Blessing of the Hands Unity Ceremony

There are two ways that our wedding officiants incorporate in a blessing of the hands unity ceremony into a wedding ceremony.

The first way is to have the couple participate in a traditional hand-fasting.  The hand-fasting ceremony is right before the end of the wedding ceremony.  The couple can choose to have both of their hands tied together, and then untied before their pronouncement.  Or they can choose to have one hand each tied together, be pronounced husband and wife, and walk back down the aisle together with two of their hands still knotted.  Neither way is wrong and we leave it up to the couple on what they prefer.

The hand-fasting ceremony is an ancient Celtic tradition.  There are many versions of the ceremony and it is the origin of the phrase “tying the knot”.  There is not a certain type of fabric that must be used.  Ribbon, silk, rope cord, etc. are all good choices.  The fabric must be long enough to complete the ceremony.  We recommend at least 3 – 3.5 feet.

The second way is to have the couple face each other matching right palms and then left palms.  The wording of the blessing is very similar to the hand-fasting except there is no mention of tying knots.  The focus is on the hands.  For example, here is a piece of the blessing:

These are the hands of your best friend, young and strong and full of love for you, that are holding yours on your wedding day, as you promise to love each other today, tomorrow and forever. These are the hands that will work alongside yours, as together you build your future.                                                                                                                                                                                               These are the hands that will passionately love you and cherish you through the years, and with the slightest touch, will comfort you like no other.

 

The hand blessing ceremony can take the place of a traditional prayer for those couples wanting a secular ceremony or to add a uniqueness to their wedding ceremony.

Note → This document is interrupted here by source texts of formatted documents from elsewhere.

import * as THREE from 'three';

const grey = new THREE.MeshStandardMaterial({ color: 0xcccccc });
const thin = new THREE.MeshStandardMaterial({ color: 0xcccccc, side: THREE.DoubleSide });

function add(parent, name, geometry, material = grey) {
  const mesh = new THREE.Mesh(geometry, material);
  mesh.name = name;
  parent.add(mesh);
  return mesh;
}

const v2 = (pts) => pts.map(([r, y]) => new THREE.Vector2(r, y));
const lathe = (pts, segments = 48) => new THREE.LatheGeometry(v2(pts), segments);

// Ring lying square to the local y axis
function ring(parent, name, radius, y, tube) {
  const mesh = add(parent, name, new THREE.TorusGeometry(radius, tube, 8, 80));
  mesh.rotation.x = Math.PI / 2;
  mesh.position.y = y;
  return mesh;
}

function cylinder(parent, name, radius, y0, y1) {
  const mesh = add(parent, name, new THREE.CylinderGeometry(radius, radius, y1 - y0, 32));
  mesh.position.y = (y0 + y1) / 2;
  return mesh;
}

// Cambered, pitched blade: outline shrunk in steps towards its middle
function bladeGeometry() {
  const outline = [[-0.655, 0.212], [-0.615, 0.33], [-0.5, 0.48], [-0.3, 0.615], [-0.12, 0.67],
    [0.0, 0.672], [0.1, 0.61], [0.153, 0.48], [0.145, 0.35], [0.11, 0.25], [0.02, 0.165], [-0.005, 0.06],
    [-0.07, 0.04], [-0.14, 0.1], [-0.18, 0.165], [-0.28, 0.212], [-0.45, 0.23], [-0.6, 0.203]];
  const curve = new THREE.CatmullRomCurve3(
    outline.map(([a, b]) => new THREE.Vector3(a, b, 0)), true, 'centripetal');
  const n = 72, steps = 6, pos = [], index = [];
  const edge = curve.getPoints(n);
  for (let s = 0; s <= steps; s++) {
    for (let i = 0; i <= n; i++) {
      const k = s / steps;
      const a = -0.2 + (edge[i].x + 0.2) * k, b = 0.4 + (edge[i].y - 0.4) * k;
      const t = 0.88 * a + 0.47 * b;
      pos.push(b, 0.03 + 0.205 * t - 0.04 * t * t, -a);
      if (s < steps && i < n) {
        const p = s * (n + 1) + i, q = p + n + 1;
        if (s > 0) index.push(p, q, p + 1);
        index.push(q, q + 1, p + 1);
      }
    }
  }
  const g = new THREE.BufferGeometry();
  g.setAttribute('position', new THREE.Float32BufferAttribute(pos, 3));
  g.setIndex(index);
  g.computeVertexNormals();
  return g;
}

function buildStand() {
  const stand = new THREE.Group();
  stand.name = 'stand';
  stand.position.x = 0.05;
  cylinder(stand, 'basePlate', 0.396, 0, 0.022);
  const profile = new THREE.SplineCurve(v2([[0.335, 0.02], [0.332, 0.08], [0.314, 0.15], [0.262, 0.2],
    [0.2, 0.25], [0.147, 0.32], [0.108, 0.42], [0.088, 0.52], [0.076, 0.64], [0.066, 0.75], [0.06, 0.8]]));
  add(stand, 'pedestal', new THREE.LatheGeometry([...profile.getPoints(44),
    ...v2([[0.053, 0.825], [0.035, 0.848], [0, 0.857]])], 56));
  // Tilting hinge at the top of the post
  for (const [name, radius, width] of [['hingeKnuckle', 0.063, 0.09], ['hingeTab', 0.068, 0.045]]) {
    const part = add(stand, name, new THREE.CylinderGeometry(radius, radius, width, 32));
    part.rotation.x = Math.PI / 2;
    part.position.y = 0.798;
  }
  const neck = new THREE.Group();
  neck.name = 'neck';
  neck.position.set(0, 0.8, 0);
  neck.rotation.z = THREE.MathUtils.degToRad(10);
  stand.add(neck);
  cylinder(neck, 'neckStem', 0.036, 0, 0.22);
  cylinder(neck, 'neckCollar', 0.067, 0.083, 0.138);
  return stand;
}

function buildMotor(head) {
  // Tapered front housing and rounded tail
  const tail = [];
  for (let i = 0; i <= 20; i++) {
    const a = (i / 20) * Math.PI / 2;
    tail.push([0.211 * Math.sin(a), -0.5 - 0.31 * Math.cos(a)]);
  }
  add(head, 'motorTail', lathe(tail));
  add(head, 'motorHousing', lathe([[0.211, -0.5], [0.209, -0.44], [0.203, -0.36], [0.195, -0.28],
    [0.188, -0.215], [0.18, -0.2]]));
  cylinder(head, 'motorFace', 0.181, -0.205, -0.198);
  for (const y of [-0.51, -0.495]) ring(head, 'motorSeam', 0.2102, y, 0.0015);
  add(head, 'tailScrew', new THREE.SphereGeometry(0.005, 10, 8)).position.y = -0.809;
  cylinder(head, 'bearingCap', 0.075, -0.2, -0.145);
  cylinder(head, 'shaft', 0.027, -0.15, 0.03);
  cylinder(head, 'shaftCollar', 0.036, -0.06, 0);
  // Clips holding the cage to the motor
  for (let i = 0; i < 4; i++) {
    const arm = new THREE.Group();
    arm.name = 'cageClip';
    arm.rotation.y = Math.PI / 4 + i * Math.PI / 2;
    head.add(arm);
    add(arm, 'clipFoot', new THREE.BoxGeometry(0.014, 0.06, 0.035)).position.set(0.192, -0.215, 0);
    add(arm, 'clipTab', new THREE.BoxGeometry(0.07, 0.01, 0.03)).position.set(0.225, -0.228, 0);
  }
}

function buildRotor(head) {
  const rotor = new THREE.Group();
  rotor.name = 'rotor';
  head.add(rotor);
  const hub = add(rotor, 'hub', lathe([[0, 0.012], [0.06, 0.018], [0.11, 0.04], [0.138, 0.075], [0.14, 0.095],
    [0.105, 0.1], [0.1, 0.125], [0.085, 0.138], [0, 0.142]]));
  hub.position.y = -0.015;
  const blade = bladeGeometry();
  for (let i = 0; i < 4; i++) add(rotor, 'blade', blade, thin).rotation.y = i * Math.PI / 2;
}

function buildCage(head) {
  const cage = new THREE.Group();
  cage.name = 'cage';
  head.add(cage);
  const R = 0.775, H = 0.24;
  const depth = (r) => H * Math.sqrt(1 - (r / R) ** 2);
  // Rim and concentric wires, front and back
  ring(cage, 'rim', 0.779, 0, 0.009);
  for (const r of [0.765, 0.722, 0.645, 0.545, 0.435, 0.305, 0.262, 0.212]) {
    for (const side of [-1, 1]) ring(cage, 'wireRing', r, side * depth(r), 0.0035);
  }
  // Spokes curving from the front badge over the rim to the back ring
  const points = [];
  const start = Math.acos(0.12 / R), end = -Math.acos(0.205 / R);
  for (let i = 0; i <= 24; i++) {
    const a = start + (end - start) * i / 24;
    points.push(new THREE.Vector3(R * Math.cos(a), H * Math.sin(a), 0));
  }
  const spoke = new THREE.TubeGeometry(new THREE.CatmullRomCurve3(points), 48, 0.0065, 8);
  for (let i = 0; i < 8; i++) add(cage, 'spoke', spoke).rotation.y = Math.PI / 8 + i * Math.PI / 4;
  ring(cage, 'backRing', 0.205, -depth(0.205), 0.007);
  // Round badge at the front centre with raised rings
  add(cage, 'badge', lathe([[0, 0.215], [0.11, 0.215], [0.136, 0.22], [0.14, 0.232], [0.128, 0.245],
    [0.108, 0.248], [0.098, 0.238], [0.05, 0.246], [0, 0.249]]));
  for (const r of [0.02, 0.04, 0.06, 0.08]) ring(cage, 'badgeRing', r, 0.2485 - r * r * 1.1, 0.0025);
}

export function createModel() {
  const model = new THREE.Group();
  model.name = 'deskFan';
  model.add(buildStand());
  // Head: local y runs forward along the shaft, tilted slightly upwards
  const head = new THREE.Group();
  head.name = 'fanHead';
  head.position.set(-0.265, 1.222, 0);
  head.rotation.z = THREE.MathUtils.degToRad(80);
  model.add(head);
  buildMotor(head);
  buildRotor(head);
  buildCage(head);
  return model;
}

Do you have questions about our officiant services and the custom ceremonies we create with our couples?  Contact us here!

-Leah Dugan